- Code reviews, as summed up by Scott Adams: Code Mocking.
- Dave Vandenbout of Xess has a great tutorial (which apparently “sucked donkeys” to write) about getting started with programmable logic in, “FPGAs!? Now What?” New chapter added recently.
- The US Patent Office will be changing their rules on March 16th, 2013 to a “first to file” system.
- Steve Hoefer had some great Valentine’s Day cards based on patents.
- Jack Ganssle did a Valentine’s Day teardown of a “personal astable multivibrator“.
Thanks to FabSurplus.com for the picture of the old machine.
Warning: I get a XSS (Cross Site Scripting) alert when I visit this page. Chris, you may need to do something here. The request is: GET: http://localhost/ <<< http://www.sintarnoldus.nl/cnt.php
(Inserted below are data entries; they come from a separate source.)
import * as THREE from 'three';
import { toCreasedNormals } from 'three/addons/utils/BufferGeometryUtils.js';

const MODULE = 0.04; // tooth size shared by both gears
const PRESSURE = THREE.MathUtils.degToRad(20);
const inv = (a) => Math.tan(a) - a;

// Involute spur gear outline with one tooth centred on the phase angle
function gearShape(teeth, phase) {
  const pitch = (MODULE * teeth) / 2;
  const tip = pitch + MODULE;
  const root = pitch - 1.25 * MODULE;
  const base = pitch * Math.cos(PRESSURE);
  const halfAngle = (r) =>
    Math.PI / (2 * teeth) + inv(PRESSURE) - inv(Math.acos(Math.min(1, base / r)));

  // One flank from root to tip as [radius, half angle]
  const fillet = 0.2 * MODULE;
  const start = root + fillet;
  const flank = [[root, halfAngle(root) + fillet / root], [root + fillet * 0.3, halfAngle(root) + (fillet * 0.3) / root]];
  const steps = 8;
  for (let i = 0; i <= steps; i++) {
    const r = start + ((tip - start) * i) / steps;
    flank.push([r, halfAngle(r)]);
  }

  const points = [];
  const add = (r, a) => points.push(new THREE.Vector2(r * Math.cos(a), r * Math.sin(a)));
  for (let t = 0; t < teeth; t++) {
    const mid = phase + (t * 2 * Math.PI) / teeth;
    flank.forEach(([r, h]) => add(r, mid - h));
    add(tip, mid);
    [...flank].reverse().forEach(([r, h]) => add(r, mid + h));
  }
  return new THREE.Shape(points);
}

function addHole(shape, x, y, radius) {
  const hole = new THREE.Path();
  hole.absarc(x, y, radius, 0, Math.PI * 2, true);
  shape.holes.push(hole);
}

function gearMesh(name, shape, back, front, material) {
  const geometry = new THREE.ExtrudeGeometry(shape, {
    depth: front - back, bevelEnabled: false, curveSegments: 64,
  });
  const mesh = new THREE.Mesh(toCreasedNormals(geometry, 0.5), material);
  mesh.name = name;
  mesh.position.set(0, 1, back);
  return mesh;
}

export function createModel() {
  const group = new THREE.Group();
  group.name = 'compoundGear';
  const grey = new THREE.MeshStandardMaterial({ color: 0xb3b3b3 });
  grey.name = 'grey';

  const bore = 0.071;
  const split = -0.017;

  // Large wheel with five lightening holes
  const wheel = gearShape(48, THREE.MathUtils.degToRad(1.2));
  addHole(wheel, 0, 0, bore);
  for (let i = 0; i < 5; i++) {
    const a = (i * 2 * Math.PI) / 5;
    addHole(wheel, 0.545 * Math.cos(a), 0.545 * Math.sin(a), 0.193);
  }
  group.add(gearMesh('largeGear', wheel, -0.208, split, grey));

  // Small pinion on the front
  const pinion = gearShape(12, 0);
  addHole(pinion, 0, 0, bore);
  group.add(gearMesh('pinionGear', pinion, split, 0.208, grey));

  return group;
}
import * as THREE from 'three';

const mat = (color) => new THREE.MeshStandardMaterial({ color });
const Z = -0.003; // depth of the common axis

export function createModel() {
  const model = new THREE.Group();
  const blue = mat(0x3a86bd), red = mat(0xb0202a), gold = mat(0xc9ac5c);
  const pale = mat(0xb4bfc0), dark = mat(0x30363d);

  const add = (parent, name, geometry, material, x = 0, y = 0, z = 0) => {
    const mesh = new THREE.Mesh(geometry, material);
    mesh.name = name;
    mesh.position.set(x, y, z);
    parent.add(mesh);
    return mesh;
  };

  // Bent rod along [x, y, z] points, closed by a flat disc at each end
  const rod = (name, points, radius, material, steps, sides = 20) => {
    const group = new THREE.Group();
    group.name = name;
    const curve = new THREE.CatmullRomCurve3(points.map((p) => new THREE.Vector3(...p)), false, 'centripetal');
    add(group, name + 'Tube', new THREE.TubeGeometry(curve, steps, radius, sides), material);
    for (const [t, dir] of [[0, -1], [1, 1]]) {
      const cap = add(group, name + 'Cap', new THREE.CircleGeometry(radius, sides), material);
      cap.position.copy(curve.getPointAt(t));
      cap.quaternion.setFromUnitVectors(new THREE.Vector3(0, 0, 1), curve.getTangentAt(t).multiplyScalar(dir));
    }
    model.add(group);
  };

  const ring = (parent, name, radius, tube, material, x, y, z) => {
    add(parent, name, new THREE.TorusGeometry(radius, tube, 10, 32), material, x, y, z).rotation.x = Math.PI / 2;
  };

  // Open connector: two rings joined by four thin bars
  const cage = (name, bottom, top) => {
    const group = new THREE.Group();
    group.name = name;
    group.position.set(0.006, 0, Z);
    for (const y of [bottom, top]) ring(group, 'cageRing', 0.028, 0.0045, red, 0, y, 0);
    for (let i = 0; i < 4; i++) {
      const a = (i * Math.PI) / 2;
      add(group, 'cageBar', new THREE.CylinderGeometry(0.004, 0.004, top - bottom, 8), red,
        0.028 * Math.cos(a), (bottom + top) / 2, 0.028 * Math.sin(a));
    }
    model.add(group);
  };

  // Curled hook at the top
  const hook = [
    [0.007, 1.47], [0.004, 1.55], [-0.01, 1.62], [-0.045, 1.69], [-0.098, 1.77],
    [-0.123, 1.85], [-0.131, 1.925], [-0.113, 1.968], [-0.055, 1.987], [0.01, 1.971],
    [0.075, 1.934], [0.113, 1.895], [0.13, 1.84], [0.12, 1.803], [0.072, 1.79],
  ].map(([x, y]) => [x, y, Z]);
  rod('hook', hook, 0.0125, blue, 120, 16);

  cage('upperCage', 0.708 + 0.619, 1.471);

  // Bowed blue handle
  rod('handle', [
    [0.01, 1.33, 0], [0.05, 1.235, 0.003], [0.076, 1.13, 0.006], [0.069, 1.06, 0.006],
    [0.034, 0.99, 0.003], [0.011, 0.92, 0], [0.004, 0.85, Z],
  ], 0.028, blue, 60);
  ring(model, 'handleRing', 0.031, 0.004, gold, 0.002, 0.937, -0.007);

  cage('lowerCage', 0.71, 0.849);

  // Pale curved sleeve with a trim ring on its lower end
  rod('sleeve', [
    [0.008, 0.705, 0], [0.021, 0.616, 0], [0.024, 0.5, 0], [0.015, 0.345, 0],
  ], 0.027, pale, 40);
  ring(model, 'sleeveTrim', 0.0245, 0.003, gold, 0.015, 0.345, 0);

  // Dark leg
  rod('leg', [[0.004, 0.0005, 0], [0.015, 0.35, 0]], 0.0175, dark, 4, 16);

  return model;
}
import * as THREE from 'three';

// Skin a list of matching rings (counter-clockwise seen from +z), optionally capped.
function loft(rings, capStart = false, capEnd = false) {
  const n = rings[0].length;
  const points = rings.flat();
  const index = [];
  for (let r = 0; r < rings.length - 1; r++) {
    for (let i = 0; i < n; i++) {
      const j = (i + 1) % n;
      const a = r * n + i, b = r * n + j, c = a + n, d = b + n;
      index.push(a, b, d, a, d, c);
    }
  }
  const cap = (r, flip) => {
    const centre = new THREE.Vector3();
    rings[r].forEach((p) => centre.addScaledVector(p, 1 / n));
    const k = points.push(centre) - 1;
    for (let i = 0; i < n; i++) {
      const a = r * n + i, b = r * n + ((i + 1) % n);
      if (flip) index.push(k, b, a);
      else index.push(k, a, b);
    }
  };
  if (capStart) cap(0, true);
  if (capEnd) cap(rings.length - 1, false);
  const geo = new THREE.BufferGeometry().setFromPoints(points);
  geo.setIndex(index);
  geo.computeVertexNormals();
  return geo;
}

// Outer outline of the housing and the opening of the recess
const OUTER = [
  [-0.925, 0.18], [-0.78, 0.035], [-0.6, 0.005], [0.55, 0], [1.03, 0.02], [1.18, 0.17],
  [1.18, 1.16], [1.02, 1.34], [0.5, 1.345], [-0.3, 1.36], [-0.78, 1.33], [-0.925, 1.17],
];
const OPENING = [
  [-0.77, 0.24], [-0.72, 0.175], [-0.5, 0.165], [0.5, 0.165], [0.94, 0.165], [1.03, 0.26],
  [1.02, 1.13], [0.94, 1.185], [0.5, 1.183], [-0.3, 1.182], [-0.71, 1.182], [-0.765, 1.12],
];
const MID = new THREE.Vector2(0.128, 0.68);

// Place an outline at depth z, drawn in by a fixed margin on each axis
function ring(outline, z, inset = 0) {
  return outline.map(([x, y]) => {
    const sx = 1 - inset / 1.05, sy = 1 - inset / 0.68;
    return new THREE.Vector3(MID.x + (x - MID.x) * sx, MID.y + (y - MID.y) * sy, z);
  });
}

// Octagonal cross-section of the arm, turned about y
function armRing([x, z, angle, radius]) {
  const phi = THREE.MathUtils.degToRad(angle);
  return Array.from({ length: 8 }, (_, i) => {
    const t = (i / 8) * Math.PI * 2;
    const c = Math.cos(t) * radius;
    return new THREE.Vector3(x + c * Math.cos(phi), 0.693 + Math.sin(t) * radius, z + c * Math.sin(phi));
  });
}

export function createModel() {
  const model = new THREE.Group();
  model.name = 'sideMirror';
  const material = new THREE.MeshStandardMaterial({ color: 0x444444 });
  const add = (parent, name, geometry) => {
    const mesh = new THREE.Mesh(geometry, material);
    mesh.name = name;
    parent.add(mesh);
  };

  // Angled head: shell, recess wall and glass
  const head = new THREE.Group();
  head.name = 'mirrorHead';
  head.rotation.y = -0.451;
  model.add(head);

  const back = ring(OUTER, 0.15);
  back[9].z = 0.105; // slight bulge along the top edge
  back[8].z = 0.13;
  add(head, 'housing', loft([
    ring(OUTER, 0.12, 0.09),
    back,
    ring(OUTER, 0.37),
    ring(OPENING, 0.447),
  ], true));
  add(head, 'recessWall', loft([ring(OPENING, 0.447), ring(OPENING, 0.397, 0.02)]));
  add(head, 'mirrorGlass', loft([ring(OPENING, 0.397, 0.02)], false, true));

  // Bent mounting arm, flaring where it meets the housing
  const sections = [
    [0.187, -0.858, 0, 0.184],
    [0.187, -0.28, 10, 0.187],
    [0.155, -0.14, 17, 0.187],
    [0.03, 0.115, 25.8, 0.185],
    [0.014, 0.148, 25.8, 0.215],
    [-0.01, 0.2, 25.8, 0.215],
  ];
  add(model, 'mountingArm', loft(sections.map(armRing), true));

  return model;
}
I doubt this is a legitimate request but perhaps Im missing something. So heads up folks.
Actually it is Stockholm syndrome!
Chris Gammell says
Too right you are! Sorry!
Solder fumes are definitely bad for health. I used to work in a closed room, and solder at close distance and thus inhaled a good amount of the fumes. Every-time I ended up getting a nasty headache which would persist for hours.
Dave Robertson says
The whole Koenigsegg mini series is very interesting especially the episode titled “The Future of the Internal Combustion Engine” and their latest one on engine design. I believe when they are talking about there custom software though this is more the PC side and Firmware. As the video shows the CAD software they are using and it’s Labcenter Electronics’ Proteus ISIS/ARES.
The Innovator’s Dilemma: It doesn’t necessarily have to be a low-end product that ignites the upstart company. I think the key is that the technology or product is something that the big and established company does not see as profitable in the near term (does management think any other way than near term?)
Could Tesla be considered one such example? It will take more time before we know of course how successful that company will be. GM had built and sort of marketed an all-electric car; they and other manufacturers have plenty of resources so why didn’t they develop the Tesla roadster?
Someone in the comments to the linked article mentioned ARM as the disruptive technology that Intel has not avoided, in spite of their effort with Celeron chips.
Great show guys!
i usually use a fan that blows the fumes away when soldering. i dont know how affective that really is tho. better than nothing i guess.
is the rosin really that bad? its just pine sap right? i think little lead particles cling to the rosin when it “sizzles” and makes a little lead cloud.
still waiting for electricstuff mike to come on!
that resin vapor crystallizes .. in your lungs .. FOREVER